Write out the data exactly as given, dropping every picture.

*Source records*

◇ ◇ ◇ ◇ ◇

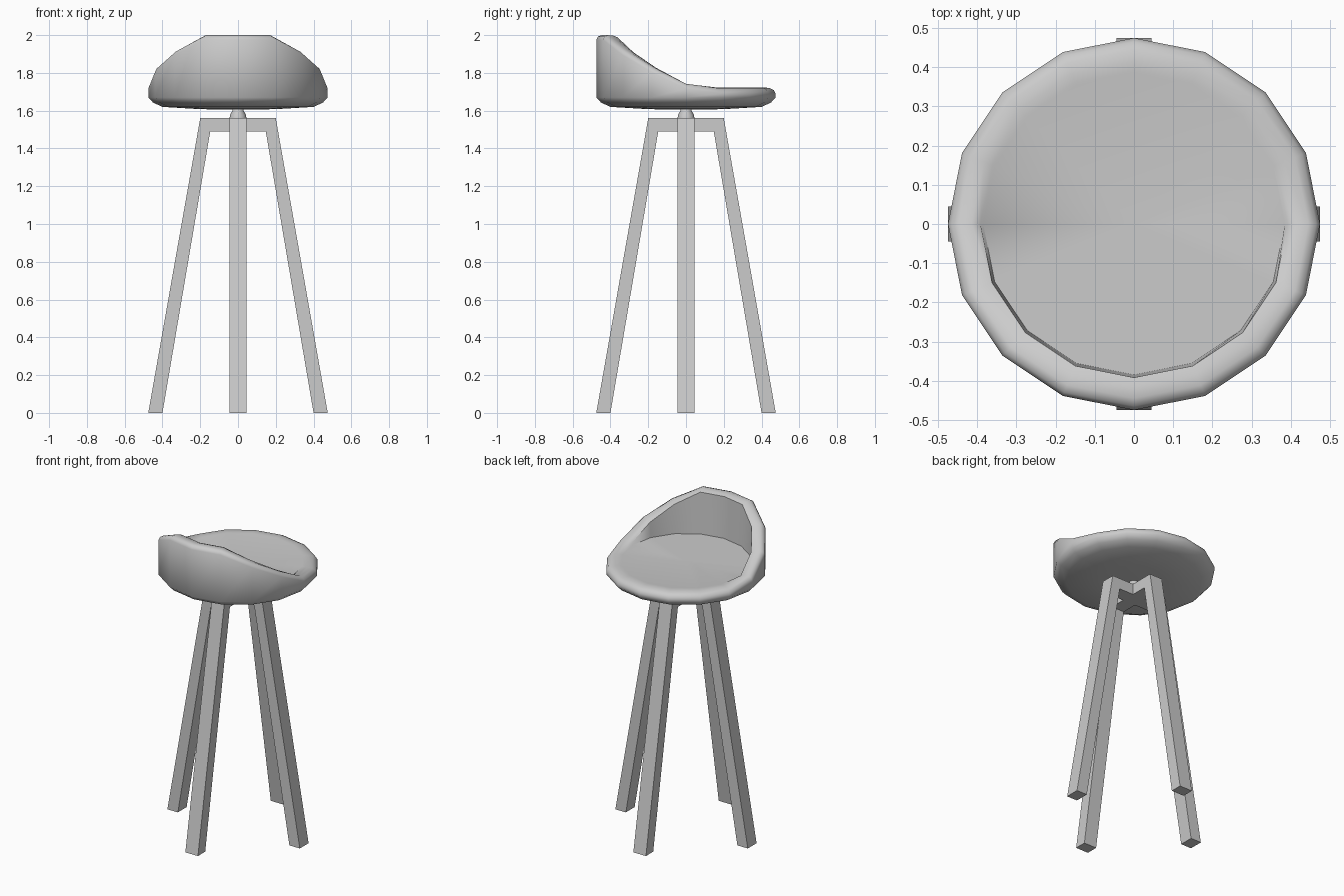
import bpy, bmesh, math
from mathutils import Vector

if "Cube" in bpy.data.objects:
    bpy.data.objects.remove(bpy.data.objects["Cube"])


def make_object(name, bm):
    bmesh.ops.remove_doubles(bm, verts=bm.verts, dist=1e-5)
    bmesh.ops.recalc_face_normals(bm, faces=bm.faces)
    mesh = bpy.data.meshes.new(name)
    bm.to_mesh(mesh)
    bm.free()
    obj = bpy.data.objects.new(name, mesh)
    bpy.context.collection.objects.link(obj)
    return obj


def smooth(obj, degrees):
    bpy.ops.object.select_all(action='DESELECT')
    obj.select_set(True)
    bpy.context.view_layer.objects.active = obj
    bpy.ops.object.shade_smooth_by_angle(angle=math.radians(degrees))


# Bucket seat: 16 radial sections, rim height rises towards the back (-y)
SIDES = 16
RIM = [2.0, 2.0, 1.92, 1.83, 1.742]


def seat_section(step):
    base = [(0.20, 1.608), (0.40, 1.62), (0.45, 1.643), (0.475, 1.67)]
    if step < len(RIM):
        h = RIM[step]
        return base + [(0.475, max(h - 0.025, 1.70)), (0.465, h - 0.007), (0.445, h),
                       (0.415, h - 0.003), (0.392, h - 0.012), (0.385, 1.72)]
    return base + [(0.475, 1.69), (0.465, 1.708), (0.445, 1.719),
                   (0.415, 1.723), (0.392, 1.723), (0.385, 1.722)]


bm = bmesh.new()
sections = []
for i in range(SIDES):
    a = -math.pi / 2 + 2 * math.pi * i / SIDES
    sections.append([bm.verts.new((r * math.cos(a), r * math.sin(a), z))
                     for r, z in seat_section(min(i, SIDES - i))])
bottom, top = bm.verts.new((0, 0, 1.605)), bm.verts.new((0, 0, 1.72))
for i in range(SIDES):
    s, t = sections[i], sections[(i + 1) % SIDES]
    for j in range(len(s) - 1):
        bm.faces.new((s[j], t[j], t[j + 1], s[j + 1]))
    bm.faces.new((bottom, t[0], s[0]))
    bm.faces.new((top, s[-1], t[-1]))
smooth(make_object("seat", bm), 50)

# Leg frame: four splayed legs joined by a cross under the seat
W = 0.045
outer = [(W, 1.56), (0.2, 1.56), (0.475, 0)]
inner = [(W, 1.49), (0.147, 1.49), (0.40, 0)]
bm = bmesh.new()
for q in range(4):
    c, s = [(1, 0), (0, 1), (-1, 0), (0, -1)][q]

    def row(points, y):
        return [bm.verts.new((r * c - y * s, r * s + y * c, z)) for r, z in points]

    rails = [row(outer, -W), row(outer, W), row(inner, W), row(inner, -W)]
    for k in range(4):
        p, n = rails[k], rails[(k + 1) % 4]
        for j in range(2):
            bm.faces.new((p[j], p[j + 1], n[j + 1], n[j]))
    bm.faces.new([rail[-1] for rail in rails])
for z in (1.56, 1.49):
    bm.faces.new([bm.verts.new((x, y, z)) for x, y in ((-W, -W), (W, -W), (W, W), (-W, W))])
make_object("leg_frame", bm)

# Short tapered post between the cross and the seat
bm = bmesh.new()
rings = []
for r, z in ((0.045, 1.55), (0.043, 1.575), (0.030, 1.60), (0.025, 1.62)):
    rings.append([bm.verts.new((r * math.cos(math.tau * i / 16),
                                r * math.sin(math.tau * i / 16), z)) for i in range(16)])
for lo, hi in zip(rings, rings[1:]):
    for i in range(16):
        j = (i + 1) % 16
        bm.faces.new((lo[i], lo[j], hi[j], hi[i]))
bm.faces.new(rings[0])
bm.faces.new(rings[-1])
smooth(make_object("seat_post", bm), 40)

◇ ◇ ◇ ◇ ◇

*Your solution*
import bpy, bmesh, math
from mathutils import Vector

if "Cube" in bpy.data.objects:
    bpy.data.objects.remove(bpy.data.objects["Cube"])


def make_object(name, bm):
    bmesh.ops.remove_doubles(bm, verts=bm.verts, dist=1e-5)
    bmesh.ops.recalc_face_normals(bm, faces=bm.faces)
    mesh = bpy.data.meshes.new(name)
    bm.to_mesh(mesh)
    bm.free()
    obj = bpy.data.objects.new(name, mesh)
    bpy.context.collection.objects.link(obj)
    return obj


def smooth(obj, degrees):
    bpy.ops.object.select_all(action='DESELECT')
    obj.select_set(True)
    bpy.context.view_layer.objects.active = obj
    bpy.ops.object.shade_smooth_by_angle(angle=math.radians(degrees))


# Bucket seat: 16 radial sections, rim height rises towards the back (-y)
SIDES = 16
RIM = [2.0, 2.0, 1.92, 1.83, 1.742]


def seat_section(step):
    base = [(0.20, 1.608), (0.40, 1.62), (0.45, 1.643), (0.475, 1.67)]
    if step < len(RIM):
        h = RIM[step]
        return base + [(0.475, max(h - 0.025, 1.70)), (0.465, h - 0.007), (0.445, h),
                       (0.415, h - 0.003), (0.392, h - 0.012), (0.385, 1.72)]
    return base + [(0.475, 1.69), (0.465, 1.708), (0.445, 1.719),
                   (0.415, 1.723), (0.392, 1.723), (0.385, 1.722)]


bm = bmesh.new()
sections = []
for i in range(SIDES):
    a = -math.pi / 2 + 2 * math.pi * i / SIDES
    sections.append([bm.verts.new((r * math.cos(a), r * math.sin(a), z))
                     for r, z in seat_section(min(i, SIDES - i))])
bottom, top = bm.verts.new((0, 0, 1.605)), bm.verts.new((0, 0, 1.72))
for i in range(SIDES):
    s, t = sections[i], sections[(i + 1) % SIDES]
    for j in range(len(s) - 1):
        bm.faces.new((s[j], t[j], t[j + 1], s[j + 1]))
    bm.faces.new((bottom, t[0], s[0]))
    bm.faces.new((top, s[-1], t[-1]))
smooth(make_object("seat", bm), 50)

# Leg frame: four splayed legs joined by a cross under the seat
W = 0.045
outer = [(W, 1.56), (0.2, 1.56), (0.475, 0)]
inner = [(W, 1.49), (0.147, 1.49), (0.40, 0)]
bm = bmesh.new()
for q in range(4):
    c, s = [(1, 0), (0, 1), (-1, 0), (0, -1)][q]

    def row(points, y):
        return [bm.verts.new((r * c - y * s, r * s + y * c, z)) for r, z in points]

    rails = [row(outer, -W), row(outer, W), row(inner, W), row(inner, -W)]
    for k in range(4):
        p, n = rails[k], rails[(k + 1) % 4]
        for j in range(2):
            bm.faces.new((p[j], p[j + 1], n[j + 1], n[j]))
    bm.faces.new([rail[-1] for rail in rails])
for z in (1.56, 1.49):
    bm.faces.new([bm.verts.new((x, y, z)) for x, y in ((-W, -W), (W, -W), (W, W), (-W, W))])
make_object("leg_frame", bm)

# Short tapered post between the cross and the seat
bm = bmesh.new()
rings = []
for r, z in ((0.045, 1.55), (0.043, 1.575), (0.030, 1.60), (0.025, 1.62)):
    rings.append([bm.verts.new((r * math.cos(math.tau * i / 16),
                                r * math.sin(math.tau * i / 16), z)) for i in range(16)])
for lo, hi in zip(rings, rings[1:]):
    for i in range(16):
        j = (i + 1) % 16
        bm.faces.new((lo[i], lo[j], hi[j], hi[i]))
bm.faces.new(rings[0])
bm.faces.new(rings[-1])
smooth(make_object("seat_post", bm), 40)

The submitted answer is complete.